Almost Famous (2000) / Drama-Romance

MPAA Rated: R for language, drug content and brief nudity
Running Time: 122 min. (director's cut runs 162 min.)

Cast: Patrick Fugit, Billy Crudup, Frances McDormand, Kate Hudson, Jason Lee
Director: Cameron Crowe
Screenplay: Cameron Crowe
Review published March 22, 2001

It's hard to believe the budget for ALMOST FAMOUS was $60 million when you consider the fact that the film has no big name stars or special effects like SPACE COWBOYS, which had about the same budget. Perhaps it's even harder to believe that a film this good would only make half of its money back, especially in a year with a shortage of quality movies. Certainly some of that budget should have gone to better marketing, but I'll digress since it doesn't really bear on the substance of my feelings regarding the film.

This is the most personal of Cameron Crowe's films (director of JERRY MAGUIRE, SINGLES and SAY ANYTHING) because it's inspired by some personal experiences he had as a young aspiring rock critic while following The Allman Brothers back in the early 70s. In this fictional account, a 15 year old boy named William gets offered an opportunity to write a story for Rolling Stone about an up-and-coming rock band called Stillwater (actually he went to cover Black Sabbath, but never got the chance). As he follows the group on the tour, he is shown a life of decadence, with drugs and sex galore, but after being befriended by the members of the band (who make the geeky kid feel cool) he struggles with conflicted feelings of whether he should shade the negative aspects of the tour to not hurt this group he loves.

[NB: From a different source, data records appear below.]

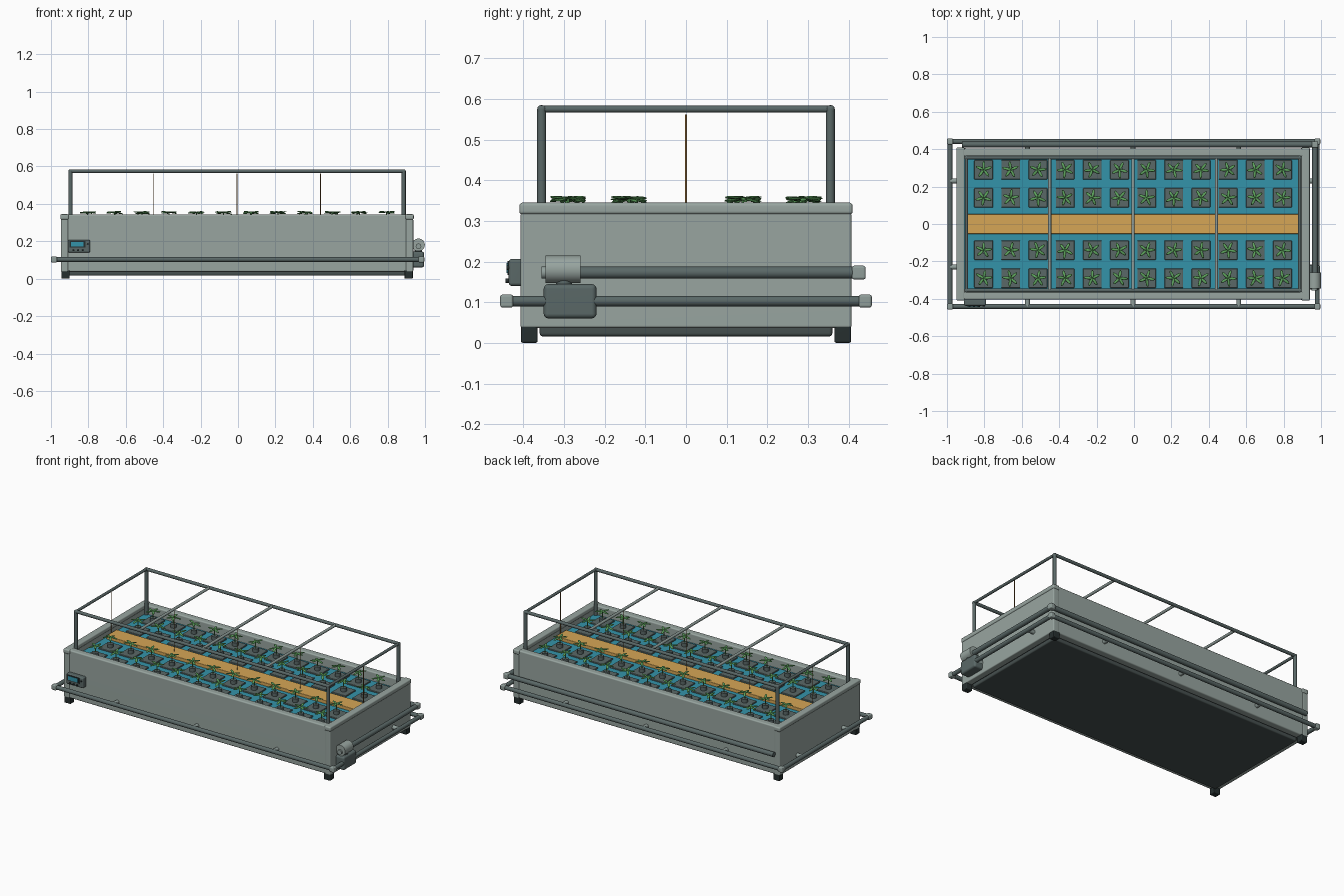
import bpy, bmesh, math, random
from mathutils import Vector, Matrix

random.seed(4)
if "Cube" in bpy.data.objects:
    bpy.data.objects.remove(bpy.data.objects["Cube"], do_unlink=True)


def material(name, rgb):
    # sRGB bytes to linear colour
    lin = [((c / 255 + 0.055) / 1.055) ** 2.4 for c in rgb] + [1]
    m = bpy.data.materials.new(name)
    m.use_nodes = True
    m.diffuse_color = lin
    m.node_tree.nodes["Principled BSDF"].inputs["Base Color"].default_value = lin
    return m


WALL = material("pale grey", (152, 165, 160))
PIPE = material("slate grey", (90, 104, 103))
JOINT = material("mid grey", (144, 158, 154))
BASE = material("base grey", (70, 80, 79))
DARK = material("charcoal", (38, 47, 47))
WATER = material("teal water", (52, 148, 170))
WOOD = material("honey wood", (214, 166, 86))
LEAF = material("leaf green", (94, 164, 94))
TWINE = material("brown twine", (140, 100, 50))


def add(name, bm, mat, smooth=False):
    me = bpy.data.meshes.new(name)
    bm.to_mesh(me)
    bm.free()
    me.materials.append(mat)
    ob = bpy.data.objects.new(name, me)
    bpy.context.collection.objects.link(ob)
    if smooth:
        bpy.ops.object.select_all(action="DESELECT")
        ob.select_set(True)
        bpy.context.view_layer.objects.active = ob
        bpy.ops.object.shade_smooth_by_angle(angle=math.radians(50))
    return ob


def box(name, x, y, z, mat, bevel=0.0):
    """Box from (low, high) pairs on each axis."""
    bm = bmesh.new()
    bmesh.ops.create_cube(bm, size=1)
    for v in bm.verts:
        v.co = [(a + b) / 2 + c * (b - a) for (a, b), c in zip((x, y, z), v.co)]
    if bevel:
        bmesh.ops.bevel(bm, geom=bm.edges[:], offset=bevel, segments=3, profile=0.5, affect="EDGES")
    ob = add(name, bm, mat, bevel > 0)
    if bevel:
        ob.modifiers.new("flat sides", "WEIGHTED_NORMAL")
    return ob


def cube_at(name, p, s, mat, bevel):
    return box(name, *[(c - s / 2, c + s / 2) for c in p], mat, bevel)


def rod(name, a, b, r, mat, sides=16):
    """Round bar between two points."""
    a, b = Vector(a), Vector(b)
    d = b - a
    bm = bmesh.new()
    rot = d.to_track_quat("Z", "Y").to_matrix().to_4x4()
    bmesh.ops.create_cone(bm, cap_ends=True, segments=sides, radius1=r, radius2=r, depth=d.length,
                          matrix=Matrix.Translation((a + b) / 2) @ rot)
    return add(name, bm, mat, True)


CX = -0.005                      # centre of the tank along x
HX, HY = 0.945, 0.41             # half size of the tank
RIM = 0.345

# Tank walls with a thicker rim on the ends
for s, side in ((-1, "right"), (1, "left")):
    xs = sorted((CX + s * HX, CX + s * (HX - 0.045)))
    box(side + "_end_wall", (xs[0] + 0.003, xs[1] - 0.003), (-HY + 0.003, HY - 0.003), (0.037, 0.32), WALL, 0.006)
    box(side + "_end_rim", xs, (-HY, HY), (0.316, RIM), WALL, 0.008)
for s, side in ((-1, "front"), (1, "back")):
    ys = sorted((s * (HY - 0.006), s * (HY - 0.05)))
    box(side + "_wall", (CX - HX + 0.03, CX + HX - 0.03), ys, (0.037, RIM - 0.002), WALL, 0.008)

# Base slab, water and feet
box("base_slab", (CX - 0.9, CX + 0.9), (-0.36, 0.36), (0.016, 0.045), BASE, 0.008)
box("tank_floor", (CX - 0.92, CX + 0.92), (-0.39, 0.39), (0.038, 0.06), BASE)
box("water", (CX - 0.905, CX + 0.905), (-0.37, 0.37), (0.06, 0.285), WATER)
for sx in (-1, 1):
    for sy in (-1, 1):
        xs = sorted((CX + sx * 0.94, CX + sx * 0.895))
        ys = sorted((sy * 0.406, sy * 0.365))
        box("foot", xs, ys, (0, 0.045), DARK, 0.005)

# Central plank
box("centre_plank", (CX - 0.89, CX + 0.89), (-0.053, 0.053), (0.275, 0.305), WOOD, 0.003)


# Seedlings: rosette of flattened oval leaves, turned differently at every spot
def leaf_rosette(name, at, turn, count=5):
    bm = bmesh.new()
    for i in range(count):
        shape = (Matrix.Translation(at)
                 @ Matrix.Rotation(turn + i * math.tau / count + random.uniform(-0.15, 0.15), 4, "Z")
                 @ Matrix.Rotation(random.uniform(-0.1, 0.25), 4, "Y")
                 @ Matrix.Translation((0.023, 0, 0))
                 @ Matrix.Diagonal((random.uniform(0.021, 0.025), 0.008, 0.003, 1)))
        bmesh.ops.create_uvsphere(bm, u_segments=10, v_segments=6, radius=1, matrix=shape)
    for f in bm.faces:
        f.smooth = True
    add(name, bm, LEAF)


for col in range(12):
    x = CX + (col - 5.5) * 0.1453
    for y in (-0.29, -0.14, 0.14, 0.29):
        box("float_tray", (x - 0.05, x + 0.05), (y - 0.052, y + 0.052), (0.275, 0.293), PIPE, 0.004)
        rod("plant_pot", (x, y, 0.29), (x, y, 0.316), 0.018, PIPE, 12)
        rod("plant_stem", (x, y, 0.315), (x, y, 0.355), 0.003, LEAF, 10)
        leaf_rosette("leaves", (x, y, 0.356), random.uniform(0, math.tau))

# Overhead frame with hanging twines
TOP, FY, FX = 0.575, 0.355, 0.891
for sy in (-1, 1):
    rod("frame_top_rail", (CX - FX, sy * FY, TOP), (CX + FX, sy * FY, TOP), 0.01, PIPE)
    for sx in (-1, 1):
        rod("frame_post", (CX + sx * FX, sy * FY, 0.27), (CX + sx * FX, sy * FY, TOP), 0.011, PIPE)
        cube_at("frame_corner", (CX + sx * FX, sy * FY, TOP - 0.001), 0.021, PIPE, 0.008)
for i in range(5):
    x = CX + (i - 2) * FX / 2
    rod("frame_crossbar", (x, -FY, TOP), (x, FY, TOP), 0.0085, JOINT if 0 < i < 4 else PIPE)
    rod("hanging_twine", (x, 0, 0.30), (x, 0, TOP - 0.013), 0.0025, TWINE, 12)

# Lower pipe loop with corner joints and wall brackets
LZ, LY, LX0, LX1 = 0.103, 0.441, -0.984, 0.98
corners = [(LX0, -LY, LZ), (LX1, -LY, LZ), (LX1, LY, LZ), (LX0, LY, LZ)]
for i, c in enumerate(corners):
    rod("lower_pipe", c, corners[(i + 1) % 4], 0.013, PIPE)
    cube_at("lower_joint", c, 0.032, JOINT, 0.006)
for sy in (-1, 1):
    for x in (-0.57, CX, 0.56):
        rod("pipe_bracket", (x, sy * (HY - 0.01), LZ), (x, sy * (LY + 0.003), LZ), 0.013, JOINT)
for x, wall in ((LX0, CX - HX + 0.01), (LX1, CX + HX - 0.01)):
    for y in (-0.23, 0.23):
        rod("pipe_bracket", (wall, y, LZ), (x, y, LZ), 0.013, JOINT)

# Upper feed pipe from the pump round to the back
UZ, UX, UY = 0.173, 0.968, 0.425
rod("feed_pipe_side", (UX, -0.27, UZ), (UX, UY, UZ), 0.015, PIPE)
rod("feed_pipe_back", (-0.92, UY, UZ), (UX, UY, UZ), 0.015, PIPE)
cube_at("feed_joint", (UX, UY, UZ), 0.034, JOINT, 0.006)

# Pump with motor
box("pump_body", (0.93, 0.995), (-0.35, -0.22), (0.06, 0.145), PIPE, 0.012)
rod("pump_motor", (0.965, -0.345, 0.181), (0.965, -0.26, 0.181), 0.034, WALL, 24)
rod("motor_cap", (0.965, -0.355, 0.173), (0.965, -0.34, 0.173), 0.015, JOINT)
rod("pump_neck", (0.965, -0.3, 0.13), (0.965, -0.3, 0.17), 0.02, PIPE)

# Control panel on the front
box("control_box", (-0.91, -0.79), (-0.436, -0.40), (0.14, 0.207), PIPE, 0.008)
box("panel_bezel", (-0.9, -0.815), (-0.439, -0.43), (0.167, 0.202), DARK)
box("panel_screen", (-0.893, -0.825), (-0.441, -0.437), (0.172, 0.197), WATER)
for x in (-0.88, -0.855, -0.83):
    rod("panel_button", (x, -0.43, 0.153), (x, -0.444, 0.153), 0.006, DARK, 12)
rod("panel_knob", (-0.803, -0.43, 0.185), (-0.803, -0.441, 0.185), 0.006, DARK, 12)
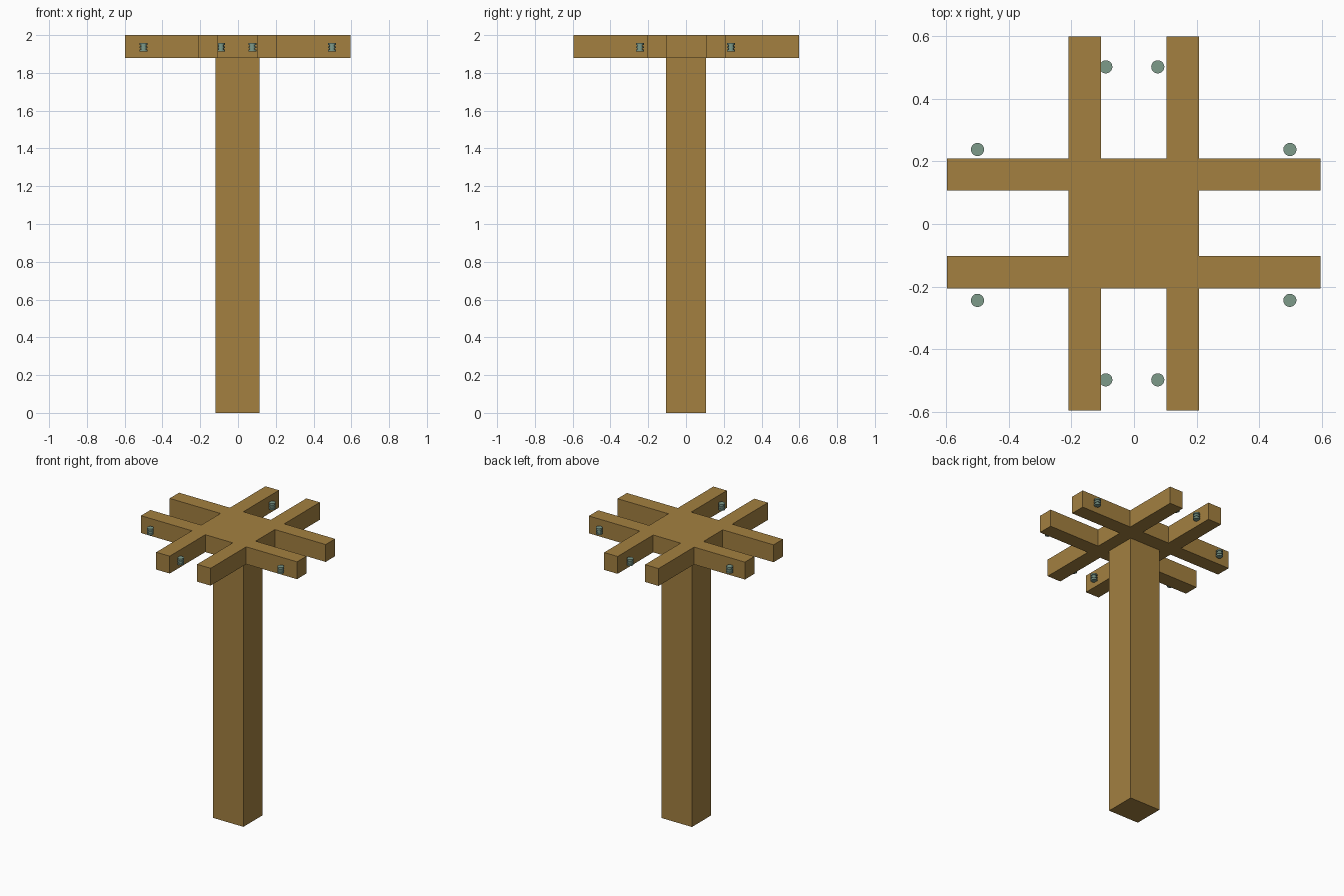
import bpy, bmesh, math
from mathutils import Matrix, Vector

if "Cube" in bpy.data.objects:
    bpy.data.objects.remove(bpy.data.objects["Cube"])


def material(name, color):
    m = bpy.data.materials.new(name)
    m.diffuse_color = (*color, 1)
    m.use_nodes = True
    m.node_tree.nodes["Principled BSDF"].inputs["Base Color"].default_value = m.diffuse_color
    return m


wood = material("brown_wood", (0.366, 0.216, 0.051))
glass = material("grey_green_glass", (0.205, 0.325, 0.255))


def finish(name, bm, mat):
    bmesh.ops.recalc_face_normals(bm, faces=bm.faces)
    mesh = bpy.data.meshes.new(name)
    bm.to_mesh(mesh)
    bm.free()
    mesh.materials.append(mat)
    obj = bpy.data.objects.new(name, mesh)
    bpy.context.collection.objects.link(obj)
    return obj


# Square post
bm = bmesh.new()
bmesh.ops.create_cube(bm, size=1, matrix=Matrix.Translation((-0.002, 0, 0.94))
                      @ Matrix.Diagonal((0.234, 0.21, 1.88, 1)))
finish("post", bm, wood)

# Crossed pairs of beams joined into one crown: one arm outline, turned four times
INNER, OUTER, REACH = 0.105, 0.208, 0.597
arm = [(OUTER, -OUTER), (REACH, -OUTER), (REACH, -INNER), (OUTER, -INNER),
       (OUTER, INNER), (REACH, INNER), (REACH, OUTER)]
bm = bmesh.new()
outline = []
for k in range(4):
    turn = Matrix.Rotation(k * math.pi / 2, 3, 'Z')
    outline += [bm.verts.new(turn @ Vector((x, y, 1.88))) for x, y in arm]
face = bm.faces.new(outline)
top = bmesh.ops.extrude_face_region(bm, geom=[face])["geom"]
bmesh.ops.translate(bm, vec=(0, 0, 0.12),
                    verts=[v for v in top if isinstance(v, bmesh.types.BMVert)])
bmesh.ops.translate(bm, vec=(-0.001, 0.002, 0), verts=bm.verts)
bmesh.ops.triangulate(bm, faces=[f for f in bm.faces if len(f.verts) > 4])
finish("crossed_beams", bm, wood)


# Insulators: three stacked discs on a thin core
def insulator(name, x, y):
    bm = bmesh.new()
    parts = [(0.021, 0.010, z) for z in (1.919, 1.936, 1.953)] + [(0.015, 0.034, 1.936)]
    for radius, depth, z in parts:
        bmesh.ops.create_cone(bm, cap_ends=True, segments=20, radius1=radius, radius2=radius,
                              depth=depth, matrix=Matrix.Translation((x, y, z)))
    finish(name, bm, glass)


spots = [(x, y) for x in (-0.5, 0.498) for y in (-0.244, 0.238)]
spots += [(x, y) for x in (-0.09, 0.076) for y in (-0.498, 0.502)]
for i, (x, y) in enumerate(spots):
    insulator(f"insulator_{i + 1}", x, y)
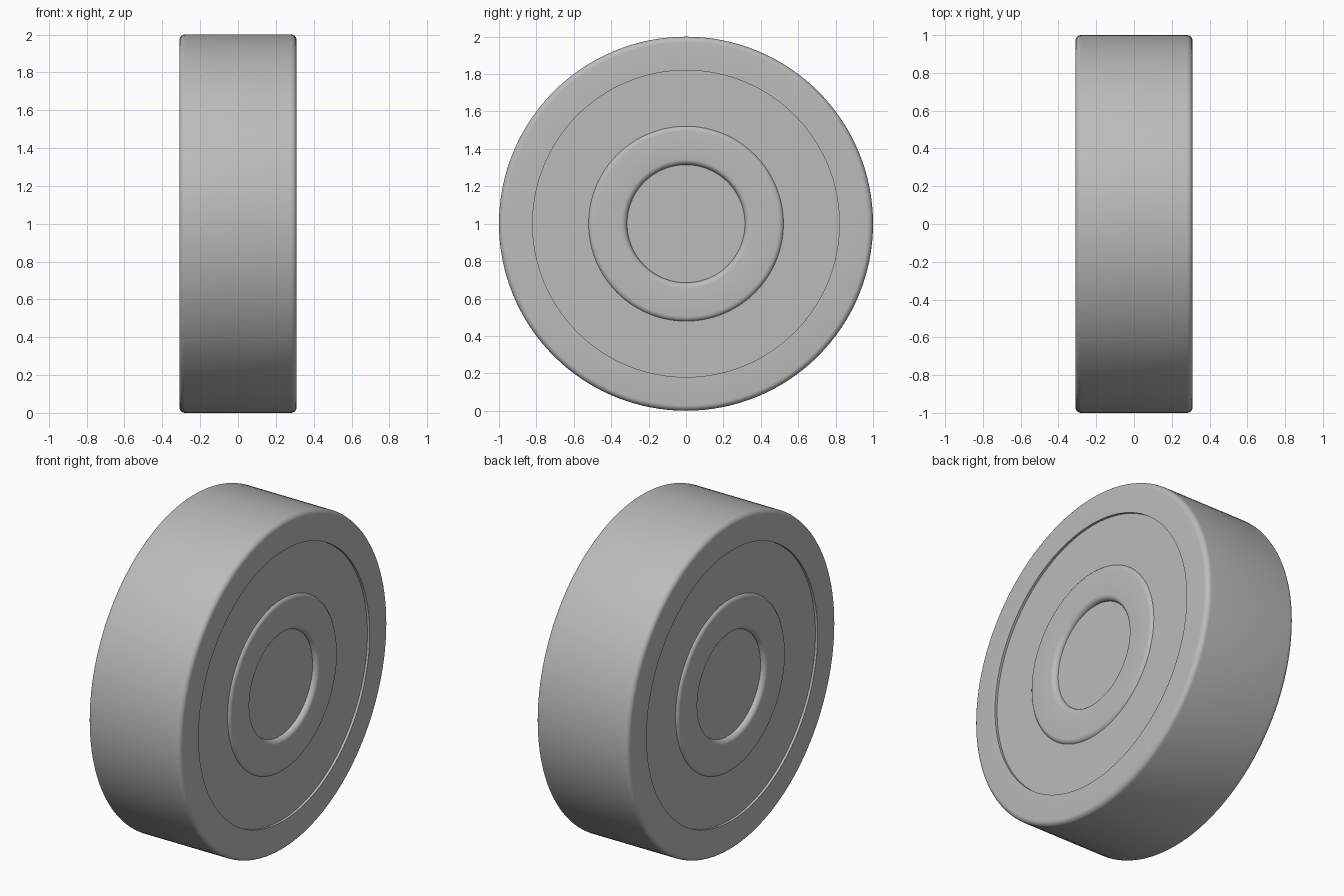
import bpy, bmesh
from math import pi, sin, cos
from mathutils import Vector, Matrix

SEGMENTS = 128
CENTRE = Vector((0, 0, 1))

cube = bpy.data.objects.get("Cube")
if cube:
    bpy.data.objects.remove(cube, do_unlink=True)

steel = bpy.data.materials.new("light grey steel")
steel.use_nodes = True
steel.diffuse_color = (0.5, 0.5, 0.5, 1)
steel.node_tree.nodes["Principled BSDF"].inputs["Base Color"].default_value = (0.5, 0.5, 0.5, 1)


def half_profile(inner, outer, width, round_in, round_out, steps=6):
    """Points (x, radius) of the +x half, from the bore to the rim."""
    pts = []
    angles = [i * pi / 2 / steps for i in range(steps + 1)]
    if round_in:
        pts += [(width - round_in * (1 - sin(a)), inner + round_in * (1 - cos(a))) for a in angles]
    else:
        pts.append((width, inner))
    if round_out:
        pts += [(width - round_out * (1 - cos(a)), outer - round_out * (1 - sin(a))) for a in angles]
    else:
        pts.append((width, outer))
    return pts


def lathe(name, inner, outer, width, round_in=0, round_out=0):
    """Ring (or disc when inner is 0) turned about the x axis."""
    half = half_profile(inner, outer, width, round_in, round_out)
    profile = half + [(-x, r) for x, r in reversed(half)]
    if inner:
        profile.append(profile[0])
    bm = bmesh.new()
    verts = [bm.verts.new((x, 0, r)) for x, r in profile]
    edges = [bm.edges.new(pair) for pair in zip(verts, verts[1:])]
    bmesh.ops.spin(bm, geom=verts + edges, cent=(0, 0, 0), axis=(1, 0, 0),
                   angle=2 * pi, steps=SEGMENTS, use_duplicate=False)
    bmesh.ops.remove_doubles(bm, verts=bm.verts, dist=1e-5)
    bmesh.ops.recalc_face_normals(bm, faces=bm.faces)
    bmesh.ops.transform(bm, matrix=Matrix.Translation(CENTRE), verts=bm.verts)
    mesh = bpy.data.meshes.new(name)
    bm.to_mesh(mesh)
    bm.free()
    mesh.materials.append(steel)
    obj = bpy.data.objects.new(name, mesh)
    bpy.context.collection.objects.link(obj)
    bpy.ops.object.select_all(action="DESELECT")
    obj.select_set(True)
    bpy.context.view_layer.objects.active = obj
    bpy.ops.object.shade_smooth_by_angle(angle=pi / 6)


# Outer race with rounded rim
lathe("outer_race", 0.82, 1.0, 0.31, round_out=0.03)
# Slightly recessed shield between the races
lathe("shield", 0.52, 0.82, 0.295)
# Inner race with rounded edges on both sides
lathe("inner_race", 0.315, 0.525, 0.31, round_in=0.03, round_out=0.03)
# Flat plug closing the bore
lathe("bore_plug", 0, 0.316, 0.28)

What is most striking about the film, and probably why it works to great success, is the feeling of authenticity in regard to the times and music of its era. At times feeling like a rockumentary, it's almost like you are there along with the band on the road. The lion's share of credit goes to writer-director Crowe for his vivid recollections and amalgamation of experiences to produce a very satisfying and entertaining film. Credit should also go to a quality cast of young actors, who portray their roles with three dimensional appeal. Honest, insightful, funny and touching...it's sure to be loved by classic rock fans best, but should also appeal to most due to it's fresh and witty writing.

I'm not sure where the bulk of the $60 million budget went, but one could hardly be disappointed with the results. Whatever money it costs to view it will most likely be considered money well spent.

Qwipster's rating:

2001 Vince Leo